Hurricanes are extreme storms that affect coastal communities, but the linkages between hurricane forcing and ocean dynamics remain poorly understood. Here, we present full water column observations at unprecedented resolution from the southwest Puerto Rico insular shelf and slope during Hurricane María, representing a rare set of high-frequency, subsurface, oceanographic observations collected along an island margin during a hurricane. The shelf geometry and orientation relative to the storm acted to stabilize and strengthen stratification. This maintained elevated sea-surface temperatures (SSTs) throughout the storm and led to an estimated 65% greater potential hurricane intensity contribution at this site before eye passage. Coastal cooling did not occur until 11 hours after the eye passage. Our findings present a new framework for how hurricane interaction with insular island margins may generate baroclinic processes that maintain elevated SSTs, thus potentially providing increased energy for the storm.

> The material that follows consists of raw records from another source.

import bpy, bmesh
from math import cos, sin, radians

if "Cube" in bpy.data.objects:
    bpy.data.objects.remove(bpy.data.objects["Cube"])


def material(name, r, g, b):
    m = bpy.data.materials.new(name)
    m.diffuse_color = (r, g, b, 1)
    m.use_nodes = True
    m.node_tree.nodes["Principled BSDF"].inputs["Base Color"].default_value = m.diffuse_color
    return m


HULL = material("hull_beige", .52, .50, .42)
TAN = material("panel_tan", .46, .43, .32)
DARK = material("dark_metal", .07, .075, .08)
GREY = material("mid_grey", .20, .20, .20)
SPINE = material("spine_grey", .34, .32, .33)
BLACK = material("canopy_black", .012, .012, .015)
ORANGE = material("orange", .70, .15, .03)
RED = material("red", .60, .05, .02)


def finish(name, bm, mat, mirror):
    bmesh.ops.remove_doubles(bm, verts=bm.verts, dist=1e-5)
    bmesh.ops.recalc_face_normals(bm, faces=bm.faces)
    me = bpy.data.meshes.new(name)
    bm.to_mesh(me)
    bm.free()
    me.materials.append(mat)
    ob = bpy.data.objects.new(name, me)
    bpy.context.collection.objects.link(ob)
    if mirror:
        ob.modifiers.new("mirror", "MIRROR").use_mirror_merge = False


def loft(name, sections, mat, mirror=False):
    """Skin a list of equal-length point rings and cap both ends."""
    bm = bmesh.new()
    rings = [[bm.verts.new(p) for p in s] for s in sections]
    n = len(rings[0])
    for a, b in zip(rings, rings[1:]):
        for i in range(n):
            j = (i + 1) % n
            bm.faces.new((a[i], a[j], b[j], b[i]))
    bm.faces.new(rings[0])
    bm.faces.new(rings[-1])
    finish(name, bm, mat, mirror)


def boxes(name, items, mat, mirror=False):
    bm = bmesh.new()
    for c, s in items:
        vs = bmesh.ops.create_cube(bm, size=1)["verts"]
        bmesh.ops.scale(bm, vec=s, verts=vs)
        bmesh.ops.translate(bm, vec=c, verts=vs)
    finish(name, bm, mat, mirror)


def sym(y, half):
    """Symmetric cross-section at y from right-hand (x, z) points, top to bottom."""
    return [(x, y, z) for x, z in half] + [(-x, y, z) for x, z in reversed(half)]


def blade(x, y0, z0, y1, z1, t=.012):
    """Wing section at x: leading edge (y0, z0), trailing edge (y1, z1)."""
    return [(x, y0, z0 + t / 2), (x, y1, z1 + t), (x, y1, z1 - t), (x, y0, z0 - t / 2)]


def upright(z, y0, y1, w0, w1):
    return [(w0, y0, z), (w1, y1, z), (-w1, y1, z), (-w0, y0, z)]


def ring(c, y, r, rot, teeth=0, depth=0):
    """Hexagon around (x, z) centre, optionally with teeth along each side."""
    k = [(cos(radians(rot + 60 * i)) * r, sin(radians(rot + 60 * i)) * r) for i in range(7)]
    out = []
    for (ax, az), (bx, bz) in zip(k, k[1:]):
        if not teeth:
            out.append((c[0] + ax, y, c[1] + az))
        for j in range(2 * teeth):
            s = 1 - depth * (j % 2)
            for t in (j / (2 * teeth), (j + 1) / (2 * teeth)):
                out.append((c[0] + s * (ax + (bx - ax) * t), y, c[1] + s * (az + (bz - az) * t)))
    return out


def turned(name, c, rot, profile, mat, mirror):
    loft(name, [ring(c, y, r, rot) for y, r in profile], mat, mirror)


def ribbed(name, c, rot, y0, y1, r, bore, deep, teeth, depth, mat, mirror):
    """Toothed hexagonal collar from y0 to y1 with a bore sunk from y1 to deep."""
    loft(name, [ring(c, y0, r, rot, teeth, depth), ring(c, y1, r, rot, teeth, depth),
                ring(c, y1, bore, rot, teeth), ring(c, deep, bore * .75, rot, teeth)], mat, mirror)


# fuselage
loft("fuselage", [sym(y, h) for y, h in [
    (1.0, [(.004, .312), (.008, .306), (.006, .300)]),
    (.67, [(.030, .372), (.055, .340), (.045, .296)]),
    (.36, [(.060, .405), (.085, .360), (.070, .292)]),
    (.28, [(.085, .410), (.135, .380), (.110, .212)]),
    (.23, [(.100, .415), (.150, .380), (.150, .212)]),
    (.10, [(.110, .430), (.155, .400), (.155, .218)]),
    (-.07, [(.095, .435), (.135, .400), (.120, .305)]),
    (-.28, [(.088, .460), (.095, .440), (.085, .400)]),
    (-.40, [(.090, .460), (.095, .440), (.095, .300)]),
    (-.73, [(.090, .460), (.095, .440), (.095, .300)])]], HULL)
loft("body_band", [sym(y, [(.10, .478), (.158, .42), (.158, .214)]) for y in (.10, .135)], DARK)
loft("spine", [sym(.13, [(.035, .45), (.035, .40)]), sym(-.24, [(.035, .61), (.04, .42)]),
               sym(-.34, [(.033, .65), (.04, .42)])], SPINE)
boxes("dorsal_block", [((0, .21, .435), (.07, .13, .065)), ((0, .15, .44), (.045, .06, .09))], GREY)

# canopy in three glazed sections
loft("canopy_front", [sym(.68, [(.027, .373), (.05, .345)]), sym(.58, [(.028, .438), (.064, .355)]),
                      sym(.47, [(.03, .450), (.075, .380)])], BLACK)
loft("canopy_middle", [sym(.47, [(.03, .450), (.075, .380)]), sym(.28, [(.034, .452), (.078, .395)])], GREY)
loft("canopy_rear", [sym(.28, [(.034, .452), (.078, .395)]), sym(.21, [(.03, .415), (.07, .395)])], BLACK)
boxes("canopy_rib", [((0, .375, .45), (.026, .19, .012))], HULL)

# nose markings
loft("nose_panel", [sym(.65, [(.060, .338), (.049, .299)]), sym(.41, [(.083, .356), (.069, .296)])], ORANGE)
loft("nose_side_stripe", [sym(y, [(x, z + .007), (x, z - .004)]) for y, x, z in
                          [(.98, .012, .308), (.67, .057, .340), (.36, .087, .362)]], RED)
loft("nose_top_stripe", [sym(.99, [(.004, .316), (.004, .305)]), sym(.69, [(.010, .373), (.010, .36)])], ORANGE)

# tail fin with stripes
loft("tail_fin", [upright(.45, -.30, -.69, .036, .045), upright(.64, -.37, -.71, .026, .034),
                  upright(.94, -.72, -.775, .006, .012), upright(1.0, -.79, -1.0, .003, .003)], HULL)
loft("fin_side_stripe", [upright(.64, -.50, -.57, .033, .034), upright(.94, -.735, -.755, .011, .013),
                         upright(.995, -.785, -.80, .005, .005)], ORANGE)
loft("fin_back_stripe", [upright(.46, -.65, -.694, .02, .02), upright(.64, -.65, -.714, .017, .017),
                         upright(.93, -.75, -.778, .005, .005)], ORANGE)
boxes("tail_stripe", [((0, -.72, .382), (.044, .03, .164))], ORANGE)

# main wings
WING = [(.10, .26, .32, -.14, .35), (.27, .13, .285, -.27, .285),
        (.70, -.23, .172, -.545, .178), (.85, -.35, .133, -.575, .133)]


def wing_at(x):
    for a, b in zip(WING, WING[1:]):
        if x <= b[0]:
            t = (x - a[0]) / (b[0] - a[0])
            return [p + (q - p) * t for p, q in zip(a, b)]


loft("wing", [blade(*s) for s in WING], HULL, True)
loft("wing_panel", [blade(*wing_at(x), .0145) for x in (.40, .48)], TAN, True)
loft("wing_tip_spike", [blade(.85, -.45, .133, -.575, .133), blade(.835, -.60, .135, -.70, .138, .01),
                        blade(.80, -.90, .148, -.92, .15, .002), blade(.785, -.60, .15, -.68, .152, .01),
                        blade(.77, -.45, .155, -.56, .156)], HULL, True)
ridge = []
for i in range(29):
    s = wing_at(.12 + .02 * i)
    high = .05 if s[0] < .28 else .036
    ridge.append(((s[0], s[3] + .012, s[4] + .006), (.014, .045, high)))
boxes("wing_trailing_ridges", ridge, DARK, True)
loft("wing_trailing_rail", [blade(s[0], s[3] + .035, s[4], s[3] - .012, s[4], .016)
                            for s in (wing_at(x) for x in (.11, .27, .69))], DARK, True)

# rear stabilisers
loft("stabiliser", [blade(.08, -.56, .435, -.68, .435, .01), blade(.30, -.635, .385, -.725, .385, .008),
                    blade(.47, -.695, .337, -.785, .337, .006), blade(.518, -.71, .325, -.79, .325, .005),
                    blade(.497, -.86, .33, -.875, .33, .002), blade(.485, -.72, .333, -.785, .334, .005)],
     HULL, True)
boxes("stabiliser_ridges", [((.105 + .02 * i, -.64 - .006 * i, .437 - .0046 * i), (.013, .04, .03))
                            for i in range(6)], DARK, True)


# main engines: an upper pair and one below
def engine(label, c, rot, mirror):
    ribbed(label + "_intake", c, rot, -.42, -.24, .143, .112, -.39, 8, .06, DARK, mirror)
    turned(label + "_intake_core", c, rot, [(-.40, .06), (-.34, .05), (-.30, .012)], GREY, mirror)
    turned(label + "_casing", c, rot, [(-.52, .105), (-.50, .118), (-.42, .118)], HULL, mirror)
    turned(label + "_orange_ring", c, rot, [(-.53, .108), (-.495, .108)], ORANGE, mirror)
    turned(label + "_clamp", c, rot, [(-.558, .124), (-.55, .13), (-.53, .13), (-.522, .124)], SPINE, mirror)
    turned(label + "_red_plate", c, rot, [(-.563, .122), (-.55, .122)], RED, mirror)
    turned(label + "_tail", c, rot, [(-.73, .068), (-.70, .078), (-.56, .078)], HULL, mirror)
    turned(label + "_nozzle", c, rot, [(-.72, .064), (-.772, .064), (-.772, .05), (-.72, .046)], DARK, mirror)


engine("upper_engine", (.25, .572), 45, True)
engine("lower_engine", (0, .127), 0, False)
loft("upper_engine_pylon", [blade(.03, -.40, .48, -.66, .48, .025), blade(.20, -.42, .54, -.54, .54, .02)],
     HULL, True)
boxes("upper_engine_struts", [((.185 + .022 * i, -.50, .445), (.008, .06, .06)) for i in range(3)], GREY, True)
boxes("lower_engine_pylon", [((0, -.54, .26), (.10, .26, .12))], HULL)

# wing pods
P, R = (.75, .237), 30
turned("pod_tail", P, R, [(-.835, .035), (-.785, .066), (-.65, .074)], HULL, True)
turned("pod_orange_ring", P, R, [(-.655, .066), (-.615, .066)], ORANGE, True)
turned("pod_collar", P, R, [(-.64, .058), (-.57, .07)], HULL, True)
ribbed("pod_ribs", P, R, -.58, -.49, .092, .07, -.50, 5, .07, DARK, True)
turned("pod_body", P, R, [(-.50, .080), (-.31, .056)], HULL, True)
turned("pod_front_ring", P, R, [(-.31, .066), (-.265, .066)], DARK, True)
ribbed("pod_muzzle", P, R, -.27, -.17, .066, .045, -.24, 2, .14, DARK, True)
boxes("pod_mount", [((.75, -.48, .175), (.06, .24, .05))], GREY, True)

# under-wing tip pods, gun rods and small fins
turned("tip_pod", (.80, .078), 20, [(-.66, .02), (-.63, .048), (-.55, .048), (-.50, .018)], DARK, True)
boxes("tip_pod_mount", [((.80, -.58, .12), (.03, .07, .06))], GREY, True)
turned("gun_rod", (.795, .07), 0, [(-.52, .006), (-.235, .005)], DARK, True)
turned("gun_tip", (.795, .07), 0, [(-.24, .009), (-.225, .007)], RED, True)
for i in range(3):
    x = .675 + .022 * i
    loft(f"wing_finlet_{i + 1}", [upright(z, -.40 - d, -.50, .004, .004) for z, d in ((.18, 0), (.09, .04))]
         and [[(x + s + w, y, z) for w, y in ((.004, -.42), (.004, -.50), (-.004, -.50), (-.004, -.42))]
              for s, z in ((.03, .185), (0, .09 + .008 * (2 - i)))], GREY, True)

|Title||Rapid observations of ocean dynamics and stratification along a steep island coast during Hurricane María|
|Authors||Olivia Cheriton, Curt Storlazzi, Kurt J. Rosenberger, Clark E Sherman, Wilford Schmidt|

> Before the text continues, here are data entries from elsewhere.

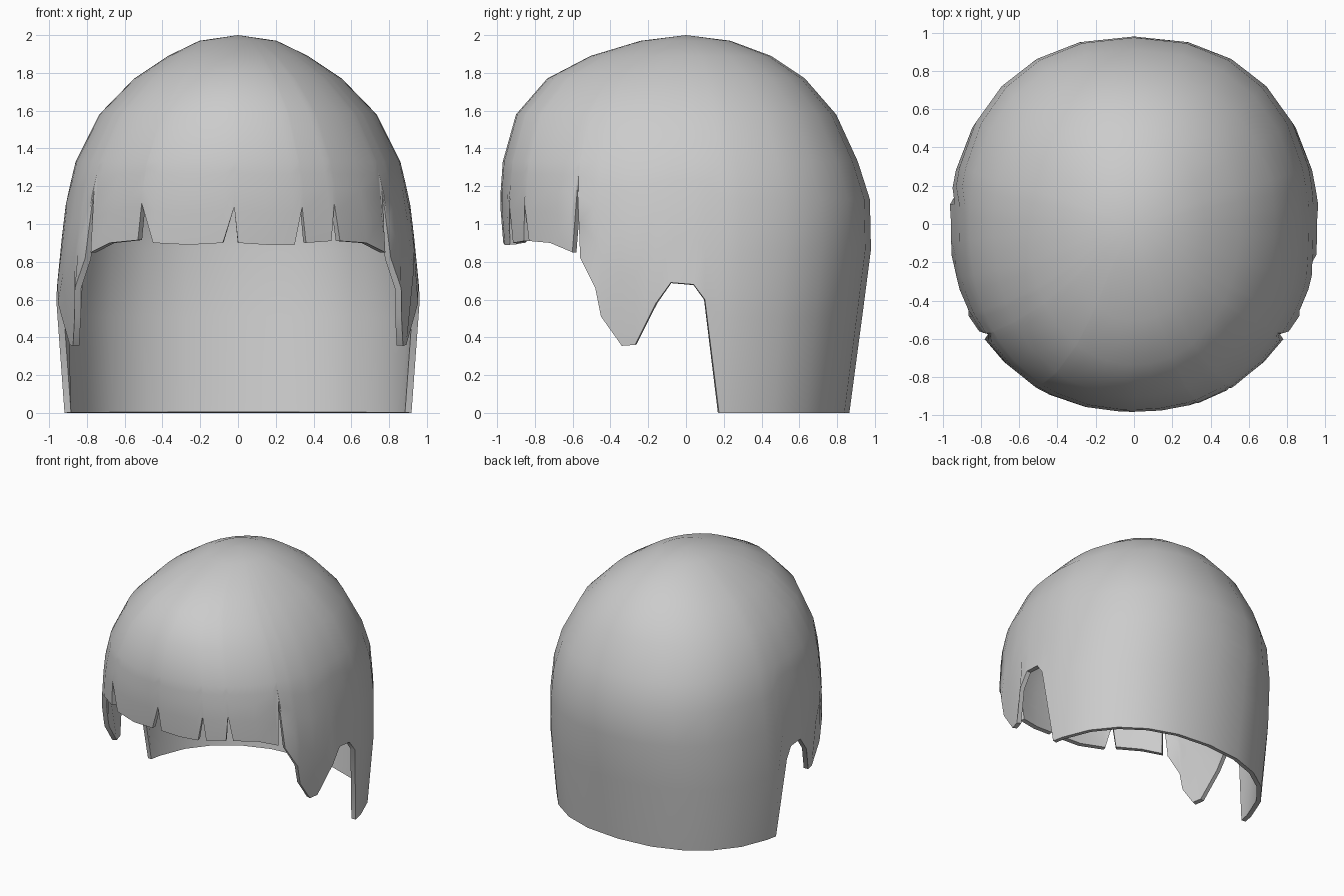
import bpy, bmesh, math

if "Cube" in bpy.data.objects:
    bpy.data.objects.remove(bpy.data.objects["Cube"])

# Profile by height: z, half width, front depth, back depth
PROFILE = [(0, .93, .96, .865), (.6, .965, .96, .945), (.87, .94, .965, .98),
           (1.12, .91, .985, .977), (1.33, .86, .97, .91), (1.58, .735, .9, .795),
           (1.77, .55, .735, .63), (1.89, .37, .505, .45), (1.97, .205, .24, .235)]


def size(z, front):
    for p, q in zip(PROFILE, PROFILE[1:]):
        if z <= q[0]:
            break
    f = (z - p[0]) / (q[0] - p[0])
    a, bf, bb = (p[i] + (q[i] - p[i]) * f for i in (1, 2, 3))
    if front and z < .6:          # side locks curl inward
        a -= (.6 - z) * .15
    return a, (bf if front else bb)


def point(t, z):
    c, s = math.cos(t), math.sin(t)
    a, b = size(z, s < 0)
    n = 2.25 - .2 * max(0, (z - 1.2) / .8)
    return (math.copysign(a * abs(c) ** (2 / n), c),
            math.copysign(b * abs(s) ** (2 / n), s), z)


def t_from_y(y, z):
    return math.copysign(math.asin((abs(y) / size(z, y < 0)[1]) ** 1.125), y)


def t_from_x(x, z):
    t = math.acos((abs(x) / size(z, True)[0]) ** 1.125)
    return -t if x >= 0 else t - math.pi


# Hem outline: side cut-out and lock (y, z), then ragged fringe (x, z)
SIDE = [(.175, 0), (.1, .6), (.04, .68), (-.08, .69), (-.16, .58), (-.27, .36),
        (-.34, .355), (-.45, .51), (-.48, .66), (-.56, .82), (-.575, 1.19)]
FRINGE = [(.78, .85), (.68, .9), (.54, .91), (.51, 1.11), (.495, .91), (.36, .9),
          (.34, 1.09), (.3, .89), (.15, .89), (0, .9), (-.02, 1.09), (-.08, .9),
          (-.26, .89), (-.45, .9), (-.51, 1.11), (-.53, .915), (-.68, .9), (-.78, .85)]
side = [(t_from_y(y, z), z) for y, z in SIDE]
hem = [(math.radians(d), 0) for d in range(90, 14, -15)]
hem += side + [(t_from_x(x, z), z) for x, z in FRINGE]
hem += [(math.pi - t, z) for t, z in reversed(side)]
hem += [(math.radians(d), 0) for d in range(165, 100, -15)]

# Hair shell: columns from crown down to the hem
bm = bmesh.new()
crown = bm.verts.new((0, 0, 2))
cols = []
for t, h in hem:
    zs = [1.97, 1.89, 1.77, 1.58, 1.33] + [1.33 + (h - 1.33) * f for f in (.15, .35, .62, 1)]
    cols.append([bm.verts.new(point(t, z)) for z in zs])
for i, a in enumerate(cols):
    b = cols[(i + 1) % len(cols)]
    bm.faces.new((crown, a[0], b[0]))
    for j in range(len(a) - 1):
        bm.faces.new((a[j], a[j + 1], b[j + 1], b[j]))
bmesh.ops.recalc_face_normals(bm, faces=bm.faces)
if crown.link_faces[0].normal.z < 0:
    bmesh.ops.reverse_faces(bm, faces=bm.faces)
me = bpy.data.meshes.new("hair_shell")
bm.to_mesh(me)
bm.free()
hair = bpy.data.objects.new("hair_shell", me)
bpy.context.collection.objects.link(hair)

# Wall thickness, inward
mod = hair.modifiers.new("thickness", 'SOLIDIFY')
mod.thickness = .035
mod.offset = -1
bpy.context.view_layer.objects.active = hair
hair.select_set(True)
bpy.ops.object.modifier_apply(modifier=mod.name)
bpy.ops.object.shade_smooth_by_angle(angle=math.radians(40))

|Publication Subtype||Journal Article|
|Series Title||Science Advances|
|Record Source||USGS Publications Warehouse|
|USGS Organization||Pacific Coastal and Marine Science Center|